→ **ACTION ITEM**
Down to the final line, return the records unchanged.

(Stored data)
========================================================================

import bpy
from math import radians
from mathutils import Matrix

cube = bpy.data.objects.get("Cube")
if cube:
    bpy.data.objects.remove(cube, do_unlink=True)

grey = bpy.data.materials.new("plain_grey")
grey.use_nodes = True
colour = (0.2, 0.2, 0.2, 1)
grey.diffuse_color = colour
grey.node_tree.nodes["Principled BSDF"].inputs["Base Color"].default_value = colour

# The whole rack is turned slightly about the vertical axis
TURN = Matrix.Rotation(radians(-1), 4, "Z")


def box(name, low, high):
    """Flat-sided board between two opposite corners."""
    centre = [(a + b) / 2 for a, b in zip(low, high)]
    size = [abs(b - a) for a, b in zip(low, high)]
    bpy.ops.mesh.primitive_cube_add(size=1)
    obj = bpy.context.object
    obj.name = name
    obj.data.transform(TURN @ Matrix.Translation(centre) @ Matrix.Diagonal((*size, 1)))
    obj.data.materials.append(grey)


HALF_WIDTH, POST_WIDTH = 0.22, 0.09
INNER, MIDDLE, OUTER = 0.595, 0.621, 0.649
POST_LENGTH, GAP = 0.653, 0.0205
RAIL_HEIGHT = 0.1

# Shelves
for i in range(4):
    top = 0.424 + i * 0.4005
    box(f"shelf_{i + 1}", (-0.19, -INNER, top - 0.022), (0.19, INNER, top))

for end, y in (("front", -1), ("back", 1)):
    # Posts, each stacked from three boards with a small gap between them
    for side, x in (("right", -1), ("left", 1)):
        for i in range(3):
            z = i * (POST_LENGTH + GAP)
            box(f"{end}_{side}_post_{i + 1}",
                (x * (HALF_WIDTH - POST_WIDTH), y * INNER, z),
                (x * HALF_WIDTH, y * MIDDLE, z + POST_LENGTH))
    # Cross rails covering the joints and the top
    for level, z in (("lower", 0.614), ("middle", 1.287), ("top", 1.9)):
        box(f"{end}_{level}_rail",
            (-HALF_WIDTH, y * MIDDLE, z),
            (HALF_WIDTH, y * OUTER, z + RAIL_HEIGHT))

========================================================================

→ **ANSWER TO THIS EXERCISE**
import bpy
from math import radians
from mathutils import Matrix

cube = bpy.data.objects.get("Cube")
if cube:
    bpy.data.objects.remove(cube, do_unlink=True)

grey = bpy.data.materials.new("plain_grey")
grey.use_nodes = True
colour = (0.2, 0.2, 0.2, 1)
grey.diffuse_color = colour
grey.node_tree.nodes["Principled BSDF"].inputs["Base Color"].default_value = colour

# The whole rack is turned slightly about the vertical axis
TURN = Matrix.Rotation(radians(-1), 4, "Z")


def box(name, low, high):
    """Flat-sided board between two opposite corners."""
    centre = [(a + b) / 2 for a, b in zip(low, high)]
    size = [abs(b - a) for a, b in zip(low, high)]
    bpy.ops.mesh.primitive_cube_add(size=1)
    obj = bpy.context.object
    obj.name = name
    obj.data.transform(TURN @ Matrix.Translation(centre) @ Matrix.Diagonal((*size, 1)))
    obj.data.materials.append(grey)


HALF_WIDTH, POST_WIDTH = 0.22, 0.09
INNER, MIDDLE, OUTER = 0.595, 0.621, 0.649
POST_LENGTH, GAP = 0.653, 0.0205
RAIL_HEIGHT = 0.1

# Shelves
for i in range(4):
    top = 0.424 + i * 0.4005
    box(f"shelf_{i + 1}", (-0.19, -INNER, top - 0.022), (0.19, INNER, top))

for end, y in (("front", -1), ("back", 1)):
    # Posts, each stacked from three boards with a small gap between them
    for side, x in (("right", -1), ("left", 1)):
        for i in range(3):
            z = i * (POST_LENGTH + GAP)
            box(f"{end}_{side}_post_{i + 1}",
                (x * (HALF_WIDTH - POST_WIDTH), y * INNER, z),
                (x * HALF_WIDTH, y * MIDDLE, z + POST_LENGTH))
    # Cross rails covering the joints and the top
    for level, z in (("lower", 0.614), ("middle", 1.287), ("top", 1.9)):
        box(f"{end}_{level}_rail",
            (-HALF_WIDTH, y * MIDDLE, z),
            (HALF_WIDTH, y * OUTER, z + RAIL_HEIGHT))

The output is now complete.